*** Opening of Material supplied ***

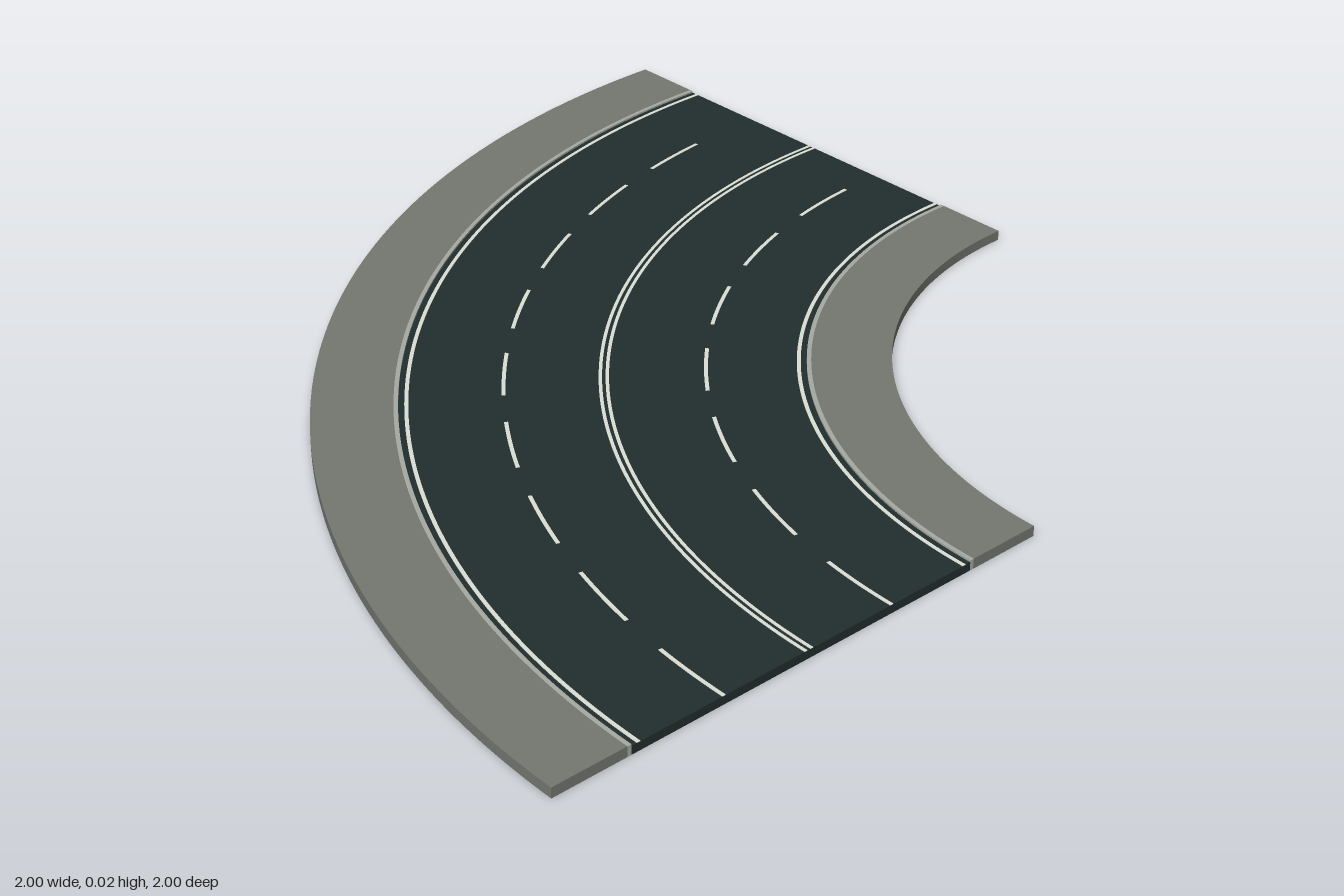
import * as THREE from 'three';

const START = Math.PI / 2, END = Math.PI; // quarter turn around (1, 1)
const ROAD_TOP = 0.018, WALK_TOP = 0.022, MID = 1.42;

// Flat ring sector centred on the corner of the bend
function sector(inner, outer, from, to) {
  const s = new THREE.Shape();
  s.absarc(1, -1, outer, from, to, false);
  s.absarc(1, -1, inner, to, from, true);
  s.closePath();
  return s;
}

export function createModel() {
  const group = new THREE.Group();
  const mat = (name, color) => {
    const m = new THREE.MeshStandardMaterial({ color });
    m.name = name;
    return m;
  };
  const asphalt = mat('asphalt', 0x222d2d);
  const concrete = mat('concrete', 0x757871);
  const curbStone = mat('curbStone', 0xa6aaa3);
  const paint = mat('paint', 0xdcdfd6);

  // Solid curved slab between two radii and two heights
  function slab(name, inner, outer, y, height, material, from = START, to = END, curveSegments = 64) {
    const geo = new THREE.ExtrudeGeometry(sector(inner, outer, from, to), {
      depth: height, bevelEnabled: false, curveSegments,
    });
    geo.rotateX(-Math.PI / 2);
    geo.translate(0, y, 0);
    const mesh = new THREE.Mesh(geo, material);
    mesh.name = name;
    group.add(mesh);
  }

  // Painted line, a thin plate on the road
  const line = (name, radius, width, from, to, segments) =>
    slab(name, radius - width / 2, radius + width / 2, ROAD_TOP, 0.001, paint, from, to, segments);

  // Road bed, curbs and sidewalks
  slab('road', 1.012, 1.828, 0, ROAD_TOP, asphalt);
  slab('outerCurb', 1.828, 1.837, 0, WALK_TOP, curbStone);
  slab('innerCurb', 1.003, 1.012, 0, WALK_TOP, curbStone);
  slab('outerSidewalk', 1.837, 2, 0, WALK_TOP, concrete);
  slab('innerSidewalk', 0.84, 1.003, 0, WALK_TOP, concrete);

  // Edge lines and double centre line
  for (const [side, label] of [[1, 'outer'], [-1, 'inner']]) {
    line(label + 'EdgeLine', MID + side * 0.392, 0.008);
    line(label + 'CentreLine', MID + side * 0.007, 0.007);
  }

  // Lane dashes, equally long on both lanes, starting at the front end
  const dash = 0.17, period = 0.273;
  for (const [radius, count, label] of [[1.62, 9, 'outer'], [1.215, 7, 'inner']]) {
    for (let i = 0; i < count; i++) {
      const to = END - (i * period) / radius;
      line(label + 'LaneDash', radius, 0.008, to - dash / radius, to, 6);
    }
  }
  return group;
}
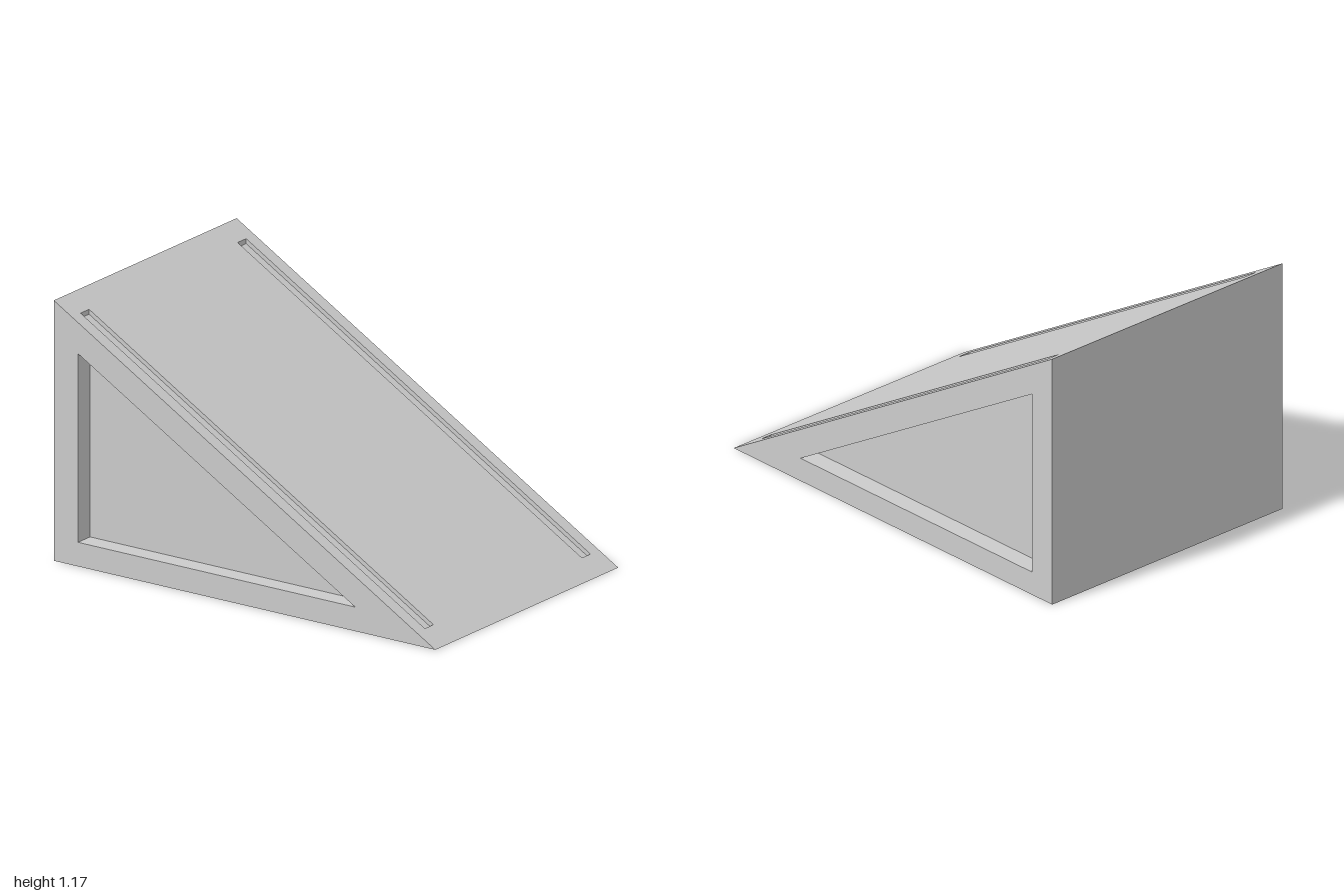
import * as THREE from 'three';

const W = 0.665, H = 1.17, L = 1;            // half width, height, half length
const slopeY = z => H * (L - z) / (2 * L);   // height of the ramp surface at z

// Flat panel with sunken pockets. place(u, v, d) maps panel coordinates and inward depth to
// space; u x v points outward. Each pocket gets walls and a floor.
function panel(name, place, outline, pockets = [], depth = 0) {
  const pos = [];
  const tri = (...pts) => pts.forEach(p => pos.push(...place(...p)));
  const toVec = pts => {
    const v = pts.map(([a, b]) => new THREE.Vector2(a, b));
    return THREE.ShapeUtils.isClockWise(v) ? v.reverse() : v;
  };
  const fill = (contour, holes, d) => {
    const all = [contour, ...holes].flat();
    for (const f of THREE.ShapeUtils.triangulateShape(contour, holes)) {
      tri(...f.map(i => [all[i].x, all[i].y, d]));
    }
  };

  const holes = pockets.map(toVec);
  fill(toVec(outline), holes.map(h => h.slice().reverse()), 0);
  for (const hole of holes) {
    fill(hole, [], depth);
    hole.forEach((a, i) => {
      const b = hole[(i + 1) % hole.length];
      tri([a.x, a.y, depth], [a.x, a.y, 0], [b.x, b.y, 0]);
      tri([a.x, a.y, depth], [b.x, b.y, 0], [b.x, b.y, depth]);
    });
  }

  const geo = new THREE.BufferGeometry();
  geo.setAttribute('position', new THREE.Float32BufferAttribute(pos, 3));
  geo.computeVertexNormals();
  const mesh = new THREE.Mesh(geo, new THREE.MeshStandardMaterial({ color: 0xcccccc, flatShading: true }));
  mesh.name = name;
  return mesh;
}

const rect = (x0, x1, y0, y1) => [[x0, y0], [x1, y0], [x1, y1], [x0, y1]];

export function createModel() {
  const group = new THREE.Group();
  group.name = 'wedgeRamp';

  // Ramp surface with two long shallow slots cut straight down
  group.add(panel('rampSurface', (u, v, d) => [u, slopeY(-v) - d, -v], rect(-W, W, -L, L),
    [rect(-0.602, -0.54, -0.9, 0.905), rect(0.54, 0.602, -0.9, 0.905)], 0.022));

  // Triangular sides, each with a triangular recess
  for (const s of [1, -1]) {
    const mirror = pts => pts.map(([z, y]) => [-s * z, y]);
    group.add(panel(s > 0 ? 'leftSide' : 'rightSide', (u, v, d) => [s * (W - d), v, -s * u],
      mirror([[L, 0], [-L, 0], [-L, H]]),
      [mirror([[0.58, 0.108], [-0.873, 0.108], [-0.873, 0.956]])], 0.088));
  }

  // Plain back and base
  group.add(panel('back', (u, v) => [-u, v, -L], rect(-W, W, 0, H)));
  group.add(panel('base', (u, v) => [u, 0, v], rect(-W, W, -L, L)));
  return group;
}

*** Close of Material supplied ***

§ Activity: Print the entries above word for word, without pictures.

§ Response below:
import * as THREE from 'three';

const START = Math.PI / 2, END = Math.PI; // quarter turn around (1, 1)
const ROAD_TOP = 0.018, WALK_TOP = 0.022, MID = 1.42;

// Flat ring sector centred on the corner of the bend
function sector(inner, outer, from, to) {
  const s = new THREE.Shape();
  s.absarc(1, -1, outer, from, to, false);
  s.absarc(1, -1, inner, to, from, true);
  s.closePath();
  return s;
}

export function createModel() {
  const group = new THREE.Group();
  const mat = (name, color) => {
    const m = new THREE.MeshStandardMaterial({ color });
    m.name = name;
    return m;
  };
  const asphalt = mat('asphalt', 0x222d2d);
  const concrete = mat('concrete', 0x757871);
  const curbStone = mat('curbStone', 0xa6aaa3);
  const paint = mat('paint', 0xdcdfd6);

  // Solid curved slab between two radii and two heights
  function slab(name, inner, outer, y, height, material, from = START, to = END, curveSegments = 64) {
    const geo = new THREE.ExtrudeGeometry(sector(inner, outer, from, to), {
      depth: height, bevelEnabled: false, curveSegments,
    });
    geo.rotateX(-Math.PI / 2);
    geo.translate(0, y, 0);
    const mesh = new THREE.Mesh(geo, material);
    mesh.name = name;
    group.add(mesh);
  }

  // Painted line, a thin plate on the road
  const line = (name, radius, width, from, to, segments) =>
    slab(name, radius - width / 2, radius + width / 2, ROAD_TOP, 0.001, paint, from, to, segments);

  // Road bed, curbs and sidewalks
  slab('road', 1.012, 1.828, 0, ROAD_TOP, asphalt);
  slab('outerCurb', 1.828, 1.837, 0, WALK_TOP, curbStone);
  slab('innerCurb', 1.003, 1.012, 0, WALK_TOP, curbStone);
  slab('outerSidewalk', 1.837, 2, 0, WALK_TOP, concrete);
  slab('innerSidewalk', 0.84, 1.003, 0, WALK_TOP, concrete);

  // Edge lines and double centre line
  for (const [side, label] of [[1, 'outer'], [-1, 'inner']]) {
    line(label + 'EdgeLine', MID + side * 0.392, 0.008);
    line(label + 'CentreLine', MID + side * 0.007, 0.007);
  }

  // Lane dashes, equally long on both lanes, starting at the front end
  const dash = 0.17, period = 0.273;
  for (const [radius, count, label] of [[1.62, 9, 'outer'], [1.215, 7, 'inner']]) {
    for (let i = 0; i < count; i++) {
      const to = END - (i * period) / radius;
      line(label + 'LaneDash', radius, 0.008, to - dash / radius, to, 6);
    }
  }
  return group;
}
import * as THREE from 'three';

const W = 0.665, H = 1.17, L = 1;            // half width, height, half length
const slopeY = z => H * (L - z) / (2 * L);   // height of the ramp surface at z

// Flat panel with sunken pockets. place(u, v, d) maps panel coordinates and inward depth to
// space; u x v points outward. Each pocket gets walls and a floor.
function panel(name, place, outline, pockets = [], depth = 0) {
  const pos = [];
  const tri = (...pts) => pts.forEach(p => pos.push(...place(...p)));
  const toVec = pts => {
    const v = pts.map(([a, b]) => new THREE.Vector2(a, b));
    return THREE.ShapeUtils.isClockWise(v) ? v.reverse() : v;
  };
  const fill = (contour, holes, d) => {
    const all = [contour, ...holes].flat();
    for (const f of THREE.ShapeUtils.triangulateShape(contour, holes)) {
      tri(...f.map(i => [all[i].x, all[i].y, d]));
    }
  };

  const holes = pockets.map(toVec);
  fill(toVec(outline), holes.map(h => h.slice().reverse()), 0);
  for (const hole of holes) {
    fill(hole, [], depth);
    hole.forEach((a, i) => {
      const b = hole[(i + 1) % hole.length];
      tri([a.x, a.y, depth], [a.x, a.y, 0], [b.x, b.y, 0]);
      tri([a.x, a.y, depth], [b.x, b.y, 0], [b.x, b.y, depth]);
    });
  }

  const geo = new THREE.BufferGeometry();
  geo.setAttribute('position', new THREE.Float32BufferAttribute(pos, 3));
  geo.computeVertexNormals();
  const mesh = new THREE.Mesh(geo, new THREE.MeshStandardMaterial({ color: 0xcccccc, flatShading: true }));
  mesh.name = name;
  return mesh;
}

const rect = (x0, x1, y0, y1) => [[x0, y0], [x1, y0], [x1, y1], [x0, y1]];

export function createModel() {
  const group = new THREE.Group();
  group.name = 'wedgeRamp';

  // Ramp surface with two long shallow slots cut straight down
  group.add(panel('rampSurface', (u, v, d) => [u, slopeY(-v) - d, -v], rect(-W, W, -L, L),
    [rect(-0.602, -0.54, -0.9, 0.905), rect(0.54, 0.602, -0.9, 0.905)], 0.022));

  // Triangular sides, each with a triangular recess
  for (const s of [1, -1]) {
    const mirror = pts => pts.map(([z, y]) => [-s * z, y]);
    group.add(panel(s > 0 ? 'leftSide' : 'rightSide', (u, v, d) => [s * (W - d), v, -s * u],
      mirror([[L, 0], [-L, 0], [-L, H]]),
      [mirror([[0.58, 0.108], [-0.873, 0.108], [-0.873, 0.956]])], 0.088));
  }

  // Plain back and base
  group.add(panel('back', (u, v) => [-u, v, -L], rect(-W, W, 0, H)));
  group.add(panel('base', (u, v) => [u, 0, v], rect(-W, W, -L, L)));
  return group;
}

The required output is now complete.